▶ Your objective: In the records below, pick out all lines containing the word "steps".

▶ Stored data:
=== Begin Enclosure ===

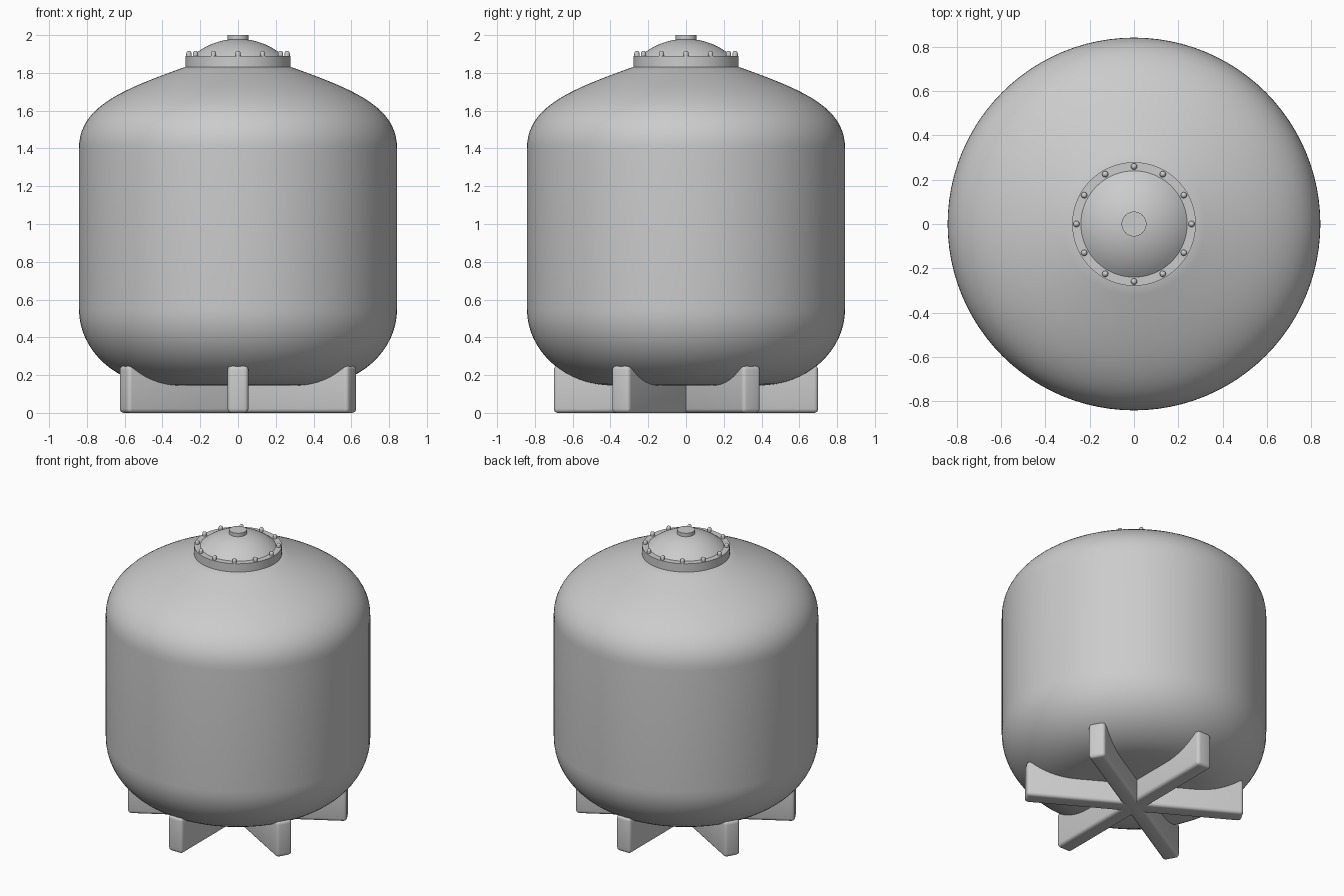
import bpy, bmesh, math
from mathutils import Matrix, Vector

if "Cube" in bpy.data.objects:
    bpy.data.objects.remove(bpy.data.objects["Cube"], do_unlink=True)

grey = bpy.data.materials.new("plain grey")
grey.use_nodes = True
grey.diffuse_color = (0.6, 0.6, 0.6, 1)
grey.node_tree.nodes["Principled BSDF"].inputs["Base Color"].default_value = grey.diffuse_color


def finish(name, bm, angle=35):
    """Turn a bmesh into a smooth-shaded object that keeps sharp edges."""
    bmesh.ops.recalc_face_normals(bm, faces=bm.faces)
    mesh = bpy.data.meshes.new(name)
    bm.to_mesh(mesh)
    bm.free()
    mesh.materials.append(grey)
    obj = bpy.data.objects.new(name, mesh)
    bpy.context.collection.objects.link(obj)
    bpy.ops.object.select_all(action="DESELECT")
    obj.select_set(True)
    bpy.context.view_layer.objects.active = obj
    bpy.ops.object.shade_smooth_by_angle(angle=math.radians(angle))
    return obj


def lathe(name, profile, steps=96, centre=(0, 0, 0)):
    """Spin an (r, z) profile around the z axis."""
    bm = bmesh.new()
    verts = [bm.verts.new((r, 0, z)) for r, z in profile]
    edges = [bm.edges.new(pair) for pair in zip(verts, verts[1:])]
    bmesh.ops.spin(bm, geom=verts + edges, cent=(0, 0, 0), axis=(0, 0, 1),
                   angle=math.tau, steps=steps)
    bmesh.ops.remove_doubles(bm, verts=bm.verts, dist=0.0001)
    bmesh.ops.translate(bm, verts=bm.verts, vec=centre)
    return finish(name, bm)


def ellipse(cr, cz, a, b, start, end, steps):
    """Points of an elliptical arc, angles in degrees."""
    angles = [math.radians(start + (end - start) * i / steps) for i in range(steps + 1)]
    return [(cr + a * math.cos(t), cz + b * math.sin(t)) for t in angles]


def bezier(p, steps):
    """Points of a cubic curve through four control points."""
    points = []
    for i in range(steps + 1):
        t = i / steps
        weights = ((1 - t) ** 3, 3 * t * (1 - t) ** 2, 3 * t * t * (1 - t), t ** 3)
        points.append(tuple(sum(w * q[k] for w, q in zip(weights, p)) for k in (0, 1)))
    return points


# Tank: flat base, rounded lower corner, straight wall, sloping shoulder
shoulder = [(0.842, 1.40), (0.842, 1.62), (0.62, 1.71), (0.27, 1.835)]
lathe("tank", [(0, 0.145)] + ellipse(0.39, 0.55, 0.452, 0.405, -90, 0, 16)
      + bezier(shoulder, 20) + [(0, 1.835)])

# Lid: flange ring, domed cover and central plug
lathe("lid_flange", [(0, 1.82), (0.279, 1.82), (0.279, 1.89), (0, 1.89)])
rim, rise = 0.24, 0.09
radius = (rim * rim + rise * rise) / (2 * rise)
half = math.degrees(math.asin(rim / radius))
dome = ellipse(0, 1.89 + rise - radius, radius, radius, 90 - half, 90, 12)
lathe("lid_dome", dome[:-1] + [(0, 1.89 + rise)])
lathe("lid_plug", [(0, 1.95), (0.056, 1.95), (0.056, 2.0), (0, 2.0)], 48)

# Ring of round-headed bolts on the flange
for i in range(12):
    a = math.tau * i / 12
    head = ellipse(0, 1.903, 0.014, 0.014, 0, 90, 5)
    lathe(f"lid_bolt_{i + 1}", [(0, 1.885), (0.014, 1.885)] + head, 16,
          (0.26 * math.cos(a), 0.26 * math.sin(a), 0))

# Foot: six radial legs made of three crossing rounded bars
for i, angle in enumerate((30, 90, 150)):
    bm = bmesh.new()
    bmesh.ops.create_cube(bm, size=1)
    bmesh.ops.scale(bm, vec=(1.40, 0.11, 0.25), verts=bm.verts)
    bmesh.ops.translate(bm, vec=(0, 0, 0.125), verts=bm.verts)
    bmesh.ops.bevel(bm, geom=list(bm.edges), offset=0.022, segments=4,
                    profile=0.5, affect="EDGES")
    bmesh.ops.rotate(bm, cent=(0, 0, 0), verts=bm.verts,
                     matrix=Matrix.Rotation(math.radians(angle), 3, "Z"))
    finish(f"leg_bar_{i + 1}", bm)
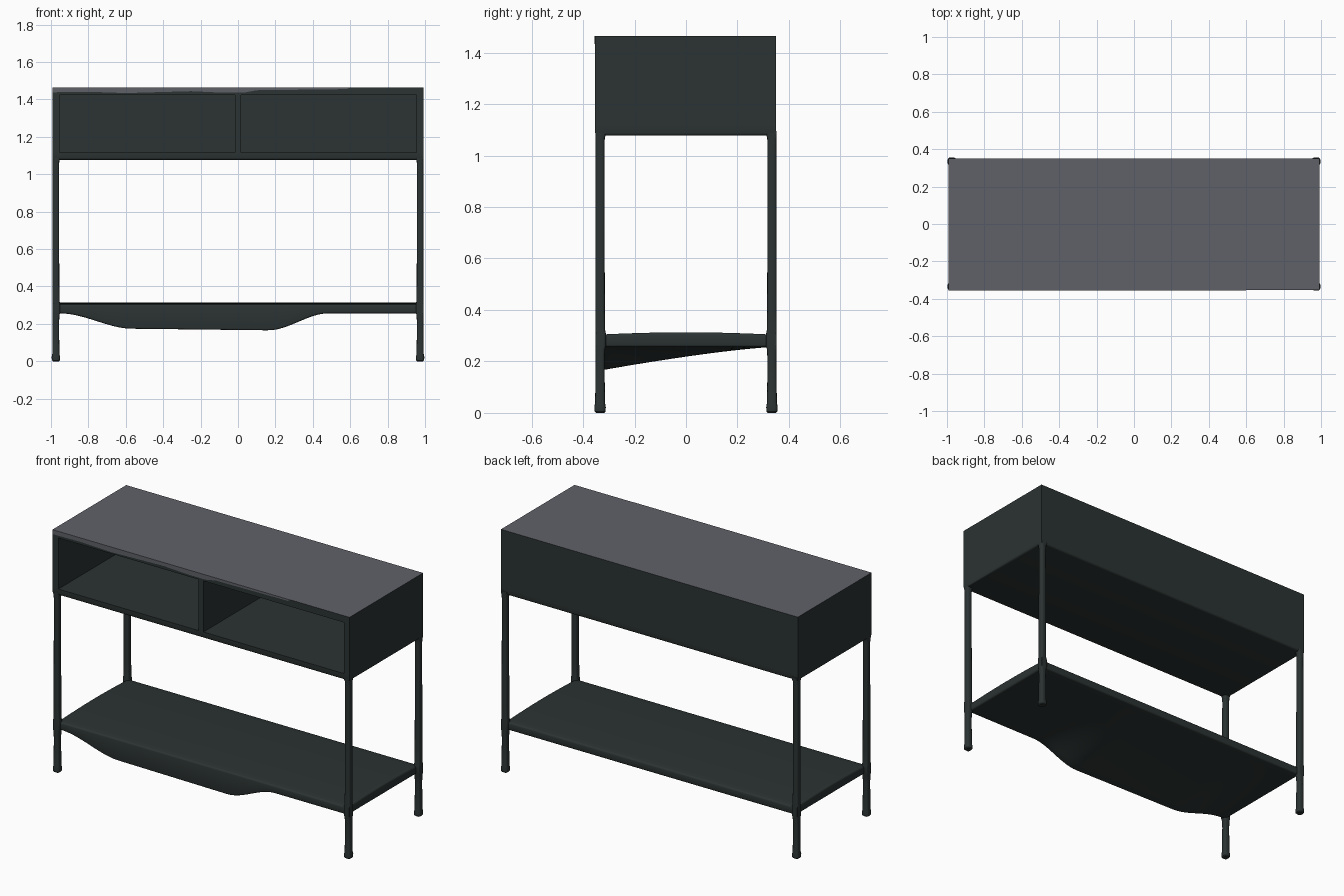
import bpy, bmesh, math

if "Cube" in bpy.data.objects:
    bpy.data.objects.remove(bpy.data.objects["Cube"])


def material(name, rgb):
    m = bpy.data.materials.new(name)
    m.diffuse_color = (*rgb, 1)
    m.use_nodes = True
    m.node_tree.nodes["Principled BSDF"].inputs["Base Color"].default_value = m.diffuse_color
    return m


GREEN = material("dark green metal", (0.024, 0.033, 0.032))
GREY = material("grey top", (0.118, 0.121, 0.138))


def finish(bm, name, mats, smooth=True):
    bmesh.ops.recalc_face_normals(bm, faces=bm.faces)
    me = bpy.data.meshes.new(name)
    bm.to_mesh(me)
    bm.free()
    ob = bpy.data.objects.new(name, me)
    bpy.context.collection.objects.link(ob)
    for m in mats:
        me.materials.append(m)
    if smooth:
        bpy.ops.object.select_all(action='DESELECT')
        ob.select_set(True)
        bpy.context.view_layer.objects.active = ob
        bpy.ops.object.shade_smooth_by_angle(angle=math.radians(35))
    return ob


def smoothstep(a, b, v):
    t = min(1, max(0, (v - a) / (b - a)))
    return t * t * (3 - 2 * t)


# Cabinet: box with two deep open compartments in the front
X, Y0, Y1, Z0, Z1 = 0.993, -0.353, 0.350, 1.077, 1.465
bm = bmesh.new()
bmesh.ops.create_cube(bm, size=1)
for v in bm.verts:
    v.co = (2 * X * v.co.x, Y0 if v.co.y < 0 else Y1, Z0 if v.co.z < 0 else Z1)
cuts = [((x, 0, 0), (1, 0, 0)) for x in (-0.955, -0.016, 0.016, 0.955)]
cuts += [((0, 0, z), (0, 0, 1)) for z in (1.115, 1.424)]
for co, no in cuts:
    bmesh.ops.bisect_plane(bm, geom=bm.verts[:] + bm.edges[:] + bm.faces[:],
                           plane_co=co, plane_no=no)
bm.normal_update()
holes = []
for f in bm.faces:
    c = f.calc_center_median()
    if f.normal.y < -0.9 and 1.2 < c.z < 1.3 and 0.1 < abs(c.x) < 0.9:
        holes.append(f)
out = bmesh.ops.extrude_discrete_faces(bm, faces=holes)
for f in out["faces"]:
    for v in f.verts:
        v.co.y = 0.33
# rounded lower edges
low = [e for e in bm.edges if all(abs(v.co.z - Z0) < 1e-4 for v in e.verts)
       and len(e.link_faces) == 2 and e.calc_face_angle() > 1]
bmesh.ops.bevel(bm, geom=low, offset=0.012, segments=3, profile=0.5, affect='EDGES')
bmesh.ops.recalc_face_normals(bm, faces=bm.faces)
for f in bm.faces:
    f.material_index = int(f.normal.z > 0.9 and f.calc_center_median().z > 1.46)
finish(bm, "cabinet", [GREEN, GREY])

# Uneven grey strip running along the front of the top
bm = bmesh.new()
outline = [(-0.993, 1.438), (-0.8, 1.441), (-0.6, 1.434), (-0.25, 1.444), (-0.08, 1.436),
           (0.03, 1.436), (0.1, 1.449), (0.58, 1.455), (0.6, Z1), (-0.993, Z1)]
face = bm.faces.new([bm.verts.new((x, Y0 - 0.002, z)) for x, z in outline])
ext = bmesh.ops.extrude_face_region(bm, geom=[face])
for g in ext["geom"]:
    if isinstance(g, bmesh.types.BMVert):
        g.co.y = Y0 + 0.002
finish(bm, "top_edge_strip", [GREY], smooth=False)

# Lower shelf: slightly crowned slab whose underside bulges down at the front
SX, SY = 0.972, 0.338
bm = bmesh.new()
bmesh.ops.create_grid(bm, x_segments=64, y_segments=14, size=1)
for v in bm.verts:
    v.co.x *= SX
    v.co.y *= SY
ext = bmesh.ops.extrude_face_region(bm, geom=bm.faces[:])
bottom = {g for g in ext["geom"] if isinstance(g, bmesh.types.BMVert)}
for v in bm.verts:
    x, y = v.co.x, v.co.y
    if v in bottom:
        bulge = smoothstep(-0.95, -0.57, x) * (1 - smoothstep(0.16, 0.48, x))
        depth = 0.083 + 0.012 * (x + 0.6)
        v.co.z = 0.256 - depth * bulge * ((SY - y) / (2 * SY)) ** 1.3
    else:
        v.co.z = 0.304 + 0.009 * (1 - (y / SY) ** 2)
bmesh.ops.recalc_face_normals(bm, faces=bm.faces)
rim = [e for e in bm.edges if len(e.link_faces) == 2 and e.calc_face_angle() > 0.8
       and abs(e.verts[0].co.z - e.verts[1].co.z) < 0.03]
bmesh.ops.bevel(bm, geom=rim, offset=0.01, segments=3, profile=0.5, affect='EDGES')
finish(bm, "lower_shelf", [GREEN])

# Legs: rounded-square posts with flared feet and collars at the joints
PROFILE = [(0, 0.016), (0.005, 0.021), (0.022, 0.0225), (0.04, 0.019), (0.2, 0.0175),
           (0.245, 0.019), (0.26, 0.023), (0.305, 0.023), (0.325, 0.0195), (0.4, 0.0185),
           (1.04, 0.0175), (1.068, 0.0185), (1.082, 0.023), (1.095, 0.023)]
N = 20


def leg(name, sx, sy):
    bm = bmesh.new()
    rings = []
    for z, r in PROFILE:
        ring = []
        for i in range(N):
            a = 2 * math.pi * i / N
            c, s = math.cos(a), math.sin(a)
            px = math.copysign(abs(c) ** 0.6, c) * r
            py = math.copysign(abs(s) ** 0.6, s) * r
            # keep the collars from poking out past the cabinet sides
            px = min(px, 0.0185) if z > 0.05 else px
            py = min(py, 0.0185) if z > 0.05 else py
            ring.append(bm.verts.new((sx * (0.974 + px), sy * (0.334 + py), z)))
        rings.append(ring)
    for a, b in zip(rings, rings[1:]):
        for i in range(N):
            j = (i + 1) % N
            bm.faces.new((a[i], a[j], b[j], b[i]))
    bm.faces.new(rings[0])
    bm.faces.new(rings[-1])
    finish(bm, name, [GREEN])


for sx, side in ((-1, "left"), (1, "right")):
    for sy, end in ((-1, "front"), (1, "back")):
        leg(f"{end}_{side}_leg", sx, sy)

=== End Enclosure ===

▶ Response to the exercise:
def lathe(name, profile, steps=96, centre=(0, 0, 0)):
                   angle=math.tau, steps=steps)
def ellipse(cr, cz, a, b, start, end, steps):
    angles = [math.radians(start + (end - start) * i / steps) for i in range(steps + 1)]
def bezier(p, steps):
    for i in range(steps + 1):
        t = i / steps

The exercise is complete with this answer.